Jupiter orrery showing Ganymede
Dates: c. 1830
Makers: Fayrer, London
Country of origin: England, UK
Location: Small Basement Gallery
Online record: http://bit.do/jupiterorrery
“The king of all the Gods was inflamed with love
for Ganymede of Phrygia. He had found
a shape more pleasing even than his own.” – Ovid, Metamorphoses, 1.14
Many of the planets, moons and stars are named after classical gods and goddesses. In our solar system, the largest planet is named after the king of the gods, Jupiter. Jupiter is the white ivory ball orbited in this astronomical demonstration by its four largest satellites. Third from the planet is the largest moon in the solar system Ganymede, named after Jupiter’s lover. Like most ancient Greek and Roman gods, Jupiter took both male and female lovers. He so admired the beauty of young Ganymede that he made him immortal at his side.

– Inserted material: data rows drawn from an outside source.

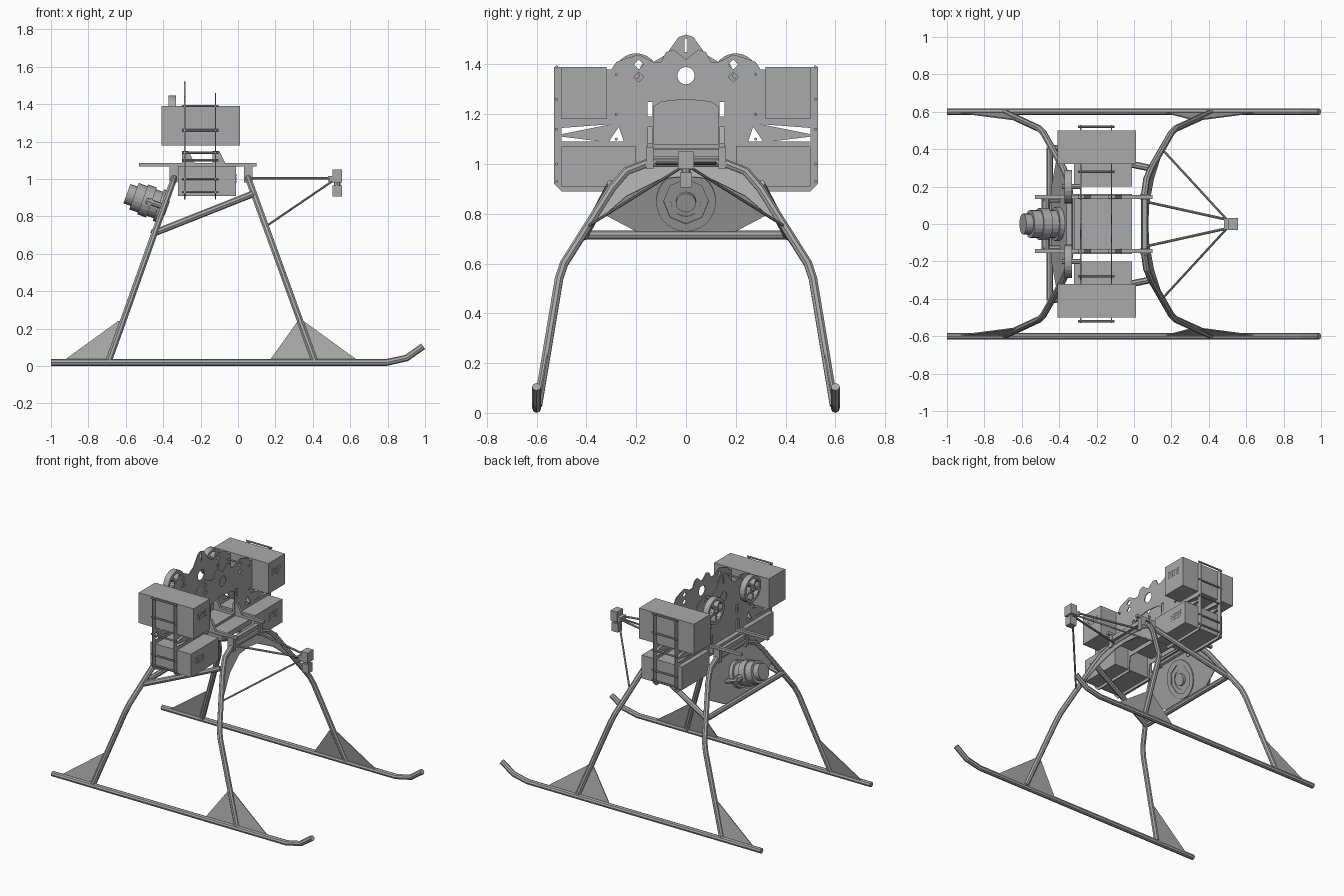
import bpy
import math
from mathutils import Matrix, Vector

cube = bpy.data.objects.get("Cube")
if cube:
    bpy.data.objects.remove(cube, do_unlink=True)

grey = bpy.data.materials.new("plain grey metal")
grey.use_nodes = True
colour = (0.4, 0.4, 0.4, 1)
grey.diffuse_color = colour
grey.node_tree.nodes["Principled BSDF"].inputs["Base Color"].default_value = colour

AXIS_X, AXIS_Y, AXIS_Z = Vector((1, 0, 0)), Vector((0, 1, 0)), Vector((0, 0, 1))
SIDES = (("left", 1), ("right", -1))


def add_mesh(name, mesh, matrix=None):
    obj = bpy.data.objects.new(name, mesh)
    bpy.context.scene.collection.objects.link(obj)
    if not mesh.materials:
        mesh.materials.append(grey)
    if matrix:
        obj.matrix_world = matrix
    return obj


def curve_to_mesh(name, curve, matrix=None):
    """Turn a curve into a flat shaded mesh object."""
    temp = bpy.data.objects.new("temporary_curve", curve)
    bpy.context.scene.collection.objects.link(temp)
    graph = bpy.context.evaluated_depsgraph_get()
    mesh = bpy.data.meshes.new_from_object(temp.evaluated_get(graph))
    bpy.data.objects.remove(temp, do_unlink=True)
    for face in mesh.polygons:
        face.use_smooth = False
    return add_mesh(name, mesh, matrix)


def add_spline(curve, points, closed):
    spline = curve.splines.new("POLY")
    spline.points.add(len(points) - 1)
    for target, point in zip(spline.points, points):
        target.co = (*point, *[0] * (3 - len(point)), 1)
    spline.use_cyclic_u = closed


def tube(name, points, radius=0.018, resolution=2):
    curve = bpy.data.curves.new(name, "CURVE")
    curve.dimensions = "3D"
    curve.bevel_depth = radius
    curve.bevel_resolution = resolution
    curve.use_fill_caps = True
    add_spline(curve, points, False)
    return curve_to_mesh(name, curve)


def plate(name, loops, origin, u=AXIS_Y, v=AXIS_Z, thick=0.006):
    """Flat sheet; the first loop is its outline and the others are holes."""
    curve = bpy.data.curves.new(name, "CURVE")
    curve.dimensions = "2D"
    curve.fill_mode = "BOTH"
    curve.extrude = thick / 2
    for loop in loops:
        add_spline(curve, loop, True)
    matrix = Matrix((u, v, u.cross(v))).transposed().to_4x4()
    matrix.translation = origin
    return curve_to_mesh(name, curve, matrix)


def block(name, low, high):
    corners = [(x, y, z) for x in (low[0], high[0]) for y in (low[1], high[1]) for z in (low[2], high[2])]
    faces = [(0, 1, 3, 2), (4, 6, 7, 5), (0, 4, 5, 1), (2, 3, 7, 6), (0, 2, 6, 4), (1, 5, 7, 3)]
    mesh = bpy.data.meshes.new(name)
    mesh.from_pydata(corners, [], faces)
    return add_mesh(name, mesh)


def side_block(name, x, y, z, side):
    ys = sorted((y[0] * side, y[1] * side))
    return block(name, (x[0], ys[0], z[0]), (x[1], ys[1], z[1]))


def circle(cx, cy, radius, count=20):
    turns = [math.tau * i / count for i in range(count)]
    return [(cx + radius * math.cos(t), cy + radius * math.sin(t)) for t in turns]


def mirror(half):
    """Close a half outline running from the centre bottom to the centre top."""
    return half + [(-a, b) for a, b in reversed(half) if a > 0]


def both(loop):
    return [loop, [(-a, b) for a, b in loop]]


def rect(a, b, c, d):
    return [(a, b), (c, b), (c, d), (a, d)]


# Leaning hoops that form the legs: x = foot + slope * z
FRONT, REAR = (0.42, -0.364), (-0.70, 0.357)
hoop_half = [(0.595, 0.03), (0.51, 0.54), (0.49, 0.6), (0.3, 0.9), (0.24, 0.97), (0.15, 1.005)]


def on_hoop(hoop, y, z):
    return (hoop[0] + hoop[1] * z, y, z)


for label, hoop in (("front", FRONT), ("rear", REAR)):
    path = hoop_half + [(-y, z) for y, z in reversed(hoop_half)]
    tube(label + "_leg_hoop", [on_hoop(hoop, y, z) for y, z in path])

# Stiffening plates inside the hoops
lean = Vector((FRONT[1], 0, 1))
front_web = [(0, 0.95), (0.1, 0.94), (0.24, 0.87), (0.39, 0.74), (0.3, 0.9), (0.24, 0.97), (0.15, 1.0), (0, 1.0)]
plate("front_hoop_web", [mirror(front_web)], (FRONT[0], 0, 0), v=lean)
lean = Vector((REAR[1], 0, 1))
rear_web = [(0, 0.73), (0.2, 0.73), (0.37, 0.82), (0.3, 0.9), (0.24, 0.97), (0.15, 1.0), (0, 1.0)]
plate("rear_motor_plate", [mirror(rear_web), circle(0, 0.85, 0.06)], (REAR[0], 0, 0), v=lean)
plate("motor_plate_ring", [circle(0, 0.85, 0.12, 28), circle(0, 0.85, 0.09, 8)],
      (REAR[0] + 0.006, 0, 0), v=lean, thick=0.008)
tube("rear_cross_tube", [(-0.45, -0.41, 0.715), (-0.45, 0.41, 0.715)])

# Skids, foot gussets and side braces
for label, side in SIDES:
    y = 0.6 * side
    tube(label + "_skid", [(-1, y, 0.018), (0.79, y, 0.018), (0.9, y, 0.042), (0.99, y, 0.105)])
    tilt = Vector((0, -0.18 * side, 1))
    plate(label + "_rear_gusset", [[(-0.93, 0.03), (-0.69, 0.03), (-0.62, 0.24), (-0.64, 0.24)]],
          (0, y, 0), AXIS_X, tilt)
    plate(label + "_front_gusset", [[(0.17, 0.03), (0.64, 0.03), (0.35, 0.24), (0.32, 0.24)]],
          (0, y, 0), AXIS_X, tilt)
    tube(label + "_side_brace", [(-0.45, 0.41 * side, 0.71), (0.08, 0.3 * side, 0.92)])

# Transverse frame plates with lightening cutouts
wing = [(0, 1.0), (0.18, 1.0), (0.19, 0.89), (0.5, 0.89), (0.53, 0.92), (0.53, 1.39), (0.3, 1.38)]
lobe = [(0.28, 1.41), (0.24, 1.425), (0.19, 1.44), (0.13, 1.41)]
side_cuts = (both([(0.3, 1.16), (0.5, 1.145), (0.5, 1.12)]) + both([(0.34, 1.09), (0.5, 1.09), (0.5, 1.11)])
             + both([(0.25, 1.09), (0.31, 1.09), (0.27, 1.15)]) + both(rect(0.135, 1.19, 0.155, 1.25)))
lobe_cuts = both(circle(0.19, 1.4, 0.02, 4)) + both(circle(0.19, 1.35, 0.02, 4))
hub = [circle(0, 1.355, 0.035, 16)]
arch = [mirror([(0, 1.08), (0.13, 1.08), (0.13, 1.23), (0.1, 1.25), (0, 1.26)])]
peak = [(0.08, 1.44), (0.03, 1.51), (0, 1.52)]
crown = [(0.1, 1.41), (0.08, 1.45), (0.05, 1.46), (0, 1.42)]
slot = [rect(-0.006, 1.45, 0.006, 1.505)]
plate("rear_frame_plate", [mirror(wing + lobe + peak)] + side_cuts + lobe_cuts + hub + slot, (-0.285, 0, 0))
plate("front_frame_plate", [mirror(wing + lobe + crown)] + side_cuts + lobe_cuts + hub + arch, (-0.12, 0, 0))

# Equipment boxes, vent plates, cross rods and spoked wheels
for label, side in SIDES:
    side_block(label + "_upper_box", (-0.41, 0.01), (0.32, 0.5), (1.18, 1.39), side)
    side_block(label + "_lower_box", (-0.32, -0.01), (0.2, 0.5), (0.91, 1.07), side)
    for box, x, z in (("upper", 0.01, 1.33), ("lower", -0.01, 1.02)):
        for row in range(3):
            vents = [circle((0.36 + 0.018 * i) * side, z - 0.018 * row, 0.007, 4) for i in range(6)]
            plate(f"{label}_{box}_vents_{row + 1}", vents, (x, 0, 0), thick=0.004)
    for number, z in enumerate((0.93, 1.0, 1.14, 1.26, 1.39)):
        y = 0.52 * side
        tube(f"{label}_outer_rod_{number + 1}", [(-0.3, y, z), (-0.105, y, z)], 0.006)
    for number, z in enumerate((1.1, 1.2, 1.36)):
        y = 0.28 * side
        tube(f"{label}_inner_rod_{number + 1}", [(-0.3, y, z), (-0.105, y, z)], 0.006)

    spokes = []
    for i in range(5):
        angle = math.tau * i / 5 + math.pi / 2
        wedge = [(0.03, -0.45), (0.07, -0.48), (0.073, 0), (0.07, 0.48), (0.03, 0.45)]
        spokes.append([(0.2 * side + r * math.cos(angle + a), 1.355 + r * math.sin(angle + a))
                       for r, a in wedge])
    plate(label + "_spoked_wheel", [circle(0.2 * side, 1.355, 0.09, 24)] + spokes,
          (-0.352, 0, 0), thick=0.04)
    tube(label + "_wheel_axle", [(-0.385, 0.2 * side, 1.355), (-0.28, 0.2 * side, 1.355)], 0.014)

# Rails, their clamps on the hoops, and the centre tray
block("centre_tray", (-0.32, -0.16, 1.03), (-0.01, 0.16, 1.065))
block("front_cross_member", (0.045, -0.16, 1.03), (0.07, 0.16, 1.06))
block("rear_cross_member", (-0.36, -0.16, 1.03), (-0.335, 0.16, 1.06))
for label, side in SIDES:
    side_block(label + "_rail", (-0.53, 0.1), (0.135, 0.155), (1.067, 1.085), side)
    for end, x in (("front", 0.055), ("rear", -0.345)):
        side_block(f"{label}_{end}_clamp", (x - 0.022, x + 0.022), (0.13, 0.16), (0.98, 1.07), side)
    for end, x in (("front", -0.1), ("rear", -0.265)):
        plate(f"{label}_{end}_rail_bracket", [[(x - 0.035, 1.08), (x + 0.035, 1.08), (x, 1.15), (x - 0.035, 1.15)]],
              (0, 0.145 * side, 0), AXIS_X, AXIS_Z, 0.02)

# Rear motor, square to its leaning plate
out = Vector((-0.94, 0, 0.34))
base = Vector(on_hoop(REAR, 0, 0.85))


def motor_part(name, start, end, radius):
    tube(name, [base + out * start, base + out * end], radius, 8)


motor_part("motor_flange", 0, 0.03, 0.09)
motor_part("motor_body", 0.03, 0.17, 0.075)
motor_part("motor_band", 0.07, 0.12, 0.085)
motor_part("motor_end_cap", 0.17, 0.21, 0.055)
motor_part("motor_hub", -0.02, 0, 0.04)
for label, side in SIDES:
    start = base + out * 0.08
    tube(label + "_motor_arm", [start, start + AXIS_Y * 0.14 * side], 0.022)
    foot = start + AXIS_Y * 0.13 * side
    tube(label + "_motor_post", [foot + out * 0.02, foot - out * 0.08], 0.016)

# Nose boom with a sensor head
block("sensor_box", (0.505, -0.033, 0.98), (0.555, 0.033, 1.05))
block("sensor_mount", (0.48, -0.03, 0.985), (0.51, 0.03, 1.015))
tube("sensor_neck", [(0.53, 0, 0.99), (0.53, 0, 0.95)], 0.018)
block("sensor_camera", (0.505, -0.024, 0.905), (0.555, 0.024, 0.965))
for label, side in SIDES:
    tube(label + "_boom", [(0.06, 0.12 * side, 1.003), (0.49, 0.025 * side, 1.003)], 0.007)
    tube(label + "_boom_strut", [(0.155, 0.395 * side, 0.75), (0.5, 0.02 * side, 0.985)], 0.006)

Similarly, Ganymede, the moon of Jupiter, forever orbits its planet.
Alongside its astronomical use, Ganymede remained a popular character throughout European history, featuring in the works of Shakespeare, Michelangelo, Rubens, Goethe and many more. ‘Ganymede’ was used as a pejorative for gay men, as well as ‘catamite’, which was derived from his Latin name, Catamitus.